Note 1:

The term, “sufficiently charged” means the charge that is applied to rechargeable lithium ion batteries, which diminishes during the life of batteries with respect to the retentive capacity of the batteries to deliver available power—where capacity is the total quantity of electricity of a cell or battery, expressed in ampere-hours. Battery life is influenced by its internal chemical reaction and by other factors, such as temperature, shock, the number of recharges, etc.

Note 2:

These special conditions are not intended to replace 14 CFR 25.1353(c), Amendment 25-113 in the certification basis of the ABX, Air Inc supplemental type certificate. These special conditions apply only to lithium ion batteries and their installations.
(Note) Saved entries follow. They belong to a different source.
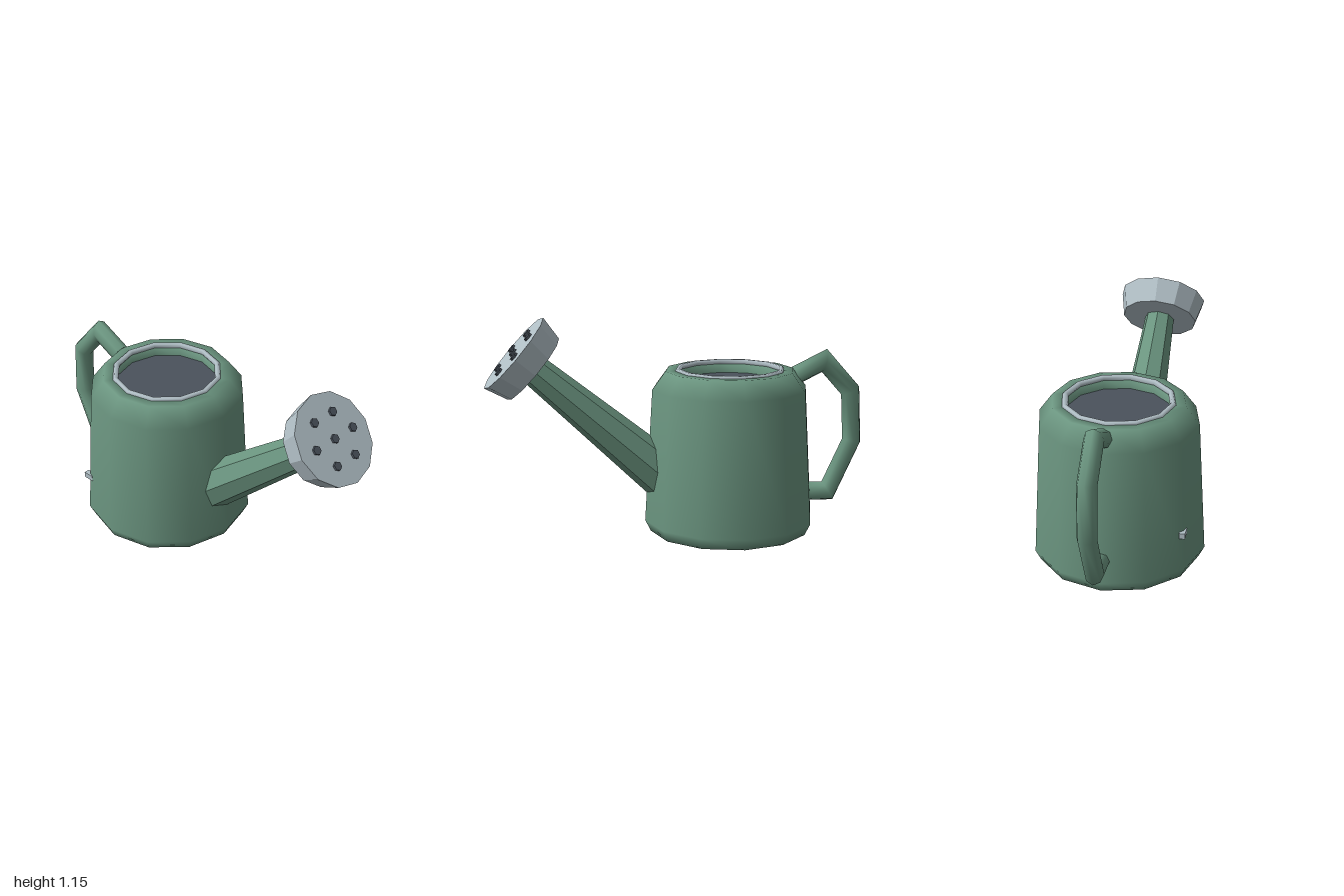
import * as THREE from 'three';

const paint = (name, color) => {
  const m = new THREE.MeshStandardMaterial({ color });
  m.name = name;
  return m;
};

// Facet a geometry so each face has its own normal
const faceted = (geo) => {
  const g = geo.toNonIndexed();
  g.computeVertexNormals();
  return g;
};

// Mitred tube along a path in the xy plane, with closed ends
function bentTube(path, radius, sides) {
  const pts = path.map(([x, y]) => new THREE.Vector2(x, y));
  const pos = [], index = [];
  const last = pts.length - 1;
  const addRing = (i) => {
    const start = pos.length / 3;
    const before = pts[Math.max(i, 1)].clone().sub(pts[Math.max(i, 1) - 1]).normalize();
    const k = Math.min(i, last - 1);
    const after = pts[k + 1].clone().sub(pts[k]).normalize();
    const t = before.clone().add(after).normalize();
    const miter = radius / t.dot(after);
    for (let j = 0; j < sides; j++) {
      const a = (j / sides) * Math.PI * 2;
      const n = Math.cos(a) * miter;
      pos.push(pts[i].x - t.y * n, pts[i].y + t.x * n, Math.sin(a) * radius);
    }
    return start;
  };
  const rings = pts.map((_, i) => addRing(i));
  for (let i = 0; i < last; i++) {
    for (let j = 0; j < sides; j++) {
      const a = rings[i] + j, b = rings[i] + (j + 1) % sides;
      const c = rings[i + 1] + j, d = rings[i + 1] + (j + 1) % sides;
      index.push(a, b, c, b, d, c);
    }
  }
  const s = addRing(0), e = addRing(last);
  for (let j = 1; j < sides - 1; j++) index.push(s, s + j + 1, s + j, e, e + j, e + j + 1);
  const geo = new THREE.BufferGeometry();
  geo.setAttribute('position', new THREE.Float32BufferAttribute(pos, 3));
  geo.setIndex(index);
  geo.computeVertexNormals();
  return geo;
}

export function createModel() {
  const green = paint('green enamel', 0x6b9580);
  const silver = paint('pale metal', 0xb0bec5);
  const dark = paint('dark interior', 0x4a525c);

  const model = new THREE.Group();
  model.name = 'wateringCan';
  const add = (name, geo, mat, parent, x = 0, y = 0, z = 0) => {
    const mesh = new THREE.Mesh(geo, mat);
    mesh.name = name;
    mesh.position.set(x, y, z);
    parent.add(mesh);
    return mesh;
  };
  const cx = -0.28;

  // Body with chamfered foot, rounded shoulder and inner neck
  const profile = [
    [0, 0], [0.42, 0], [0.45, 0.06], [0.41, 0.76], [0.34, 0.855], [0.265, 0.855], [0.265, 0.78],
  ].map(([r, y]) => new THREE.Vector2(r, y));
  add('body', new THREE.LatheGeometry(profile, 12), green, model, cx);

  // Dark opening and metal rim
  add('opening', new THREE.CircleGeometry(0.266, 12).rotateX(-Math.PI / 2), dark, model, cx, 0.795);
  add('rim', new THREE.TorusGeometry(0.275, 0.016, 6, 12).rotateX(Math.PI / 2), silver, model, cx, 0.853);

  // Small metal tab on the front of the body
  add('tab', new THREE.BoxGeometry(0.06, 0.03, 0.03), silver, model, -0.502, 0.263, 0.375);

  // Handle
  const handlePath = [
    [-0.635, 0.815], [-0.79, 0.89], [-0.935, 0.725], [-0.948, 0.455], [-0.82, 0.18], [-0.71, 0.182],
  ];
  add('handle', bentTube(handlePath, 0.05, 8), green, model);

  // Spout assembly, its local y running along the spout up to the back of the rose
  const spout = new THREE.Group();
  spout.name = 'spoutAssembly';
  spout.position.set(0.742, 0.885, 0);
  spout.rotation.z = -Math.atan2(0.755, 0.655);
  model.add(spout);
  add('spout', faceted(new THREE.CylinderGeometry(0.08, 0.132, 0.98, 8)), green, spout, 0, -0.47);
  add('rose', faceted(new THREE.CylinderGeometry(0.235, 0.204, 0.13, 12)), silver, spout, 0, 0.065);

  // Spray holes: one in the middle, six around it
  const holeGeo = faceted(new THREE.CylinderGeometry(0.023, 0.023, 0.024, 6).rotateY(Math.PI / 6));
  add('sprayHole', holeGeo, dark, spout, 0, 0.13);
  for (let i = 0; i < 6; i++) {
    const a = (i / 6) * Math.PI * 2;
    add('sprayHole', holeGeo, dark, spout, Math.sin(a) * 0.133, 0.13, Math.cos(a) * 0.133);
  }
  return model;
}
The requirements of 14 CFR 25.1353(c), Amendment 25-113 remain in effect for batteries and battery installations on the ABX Air supplemental type certificate that do not use lithium ion batteries.

Compliance with the requirements of this Special Condition must be shown by test or analysis, with the concurrence of the Chicago Aircraft Certification Office.

Start Signature

Issued in Renton, Washington, on January 25, 2008.

Ali Bahrami,

Manager, Transport Airplane Directorate, Aircraft Certification Service.

End Signature End Supplemental Information

[FR Doc. E8-2224 Filed 2-6-08; 8:45 am]

BILLING CODE 4910-13-P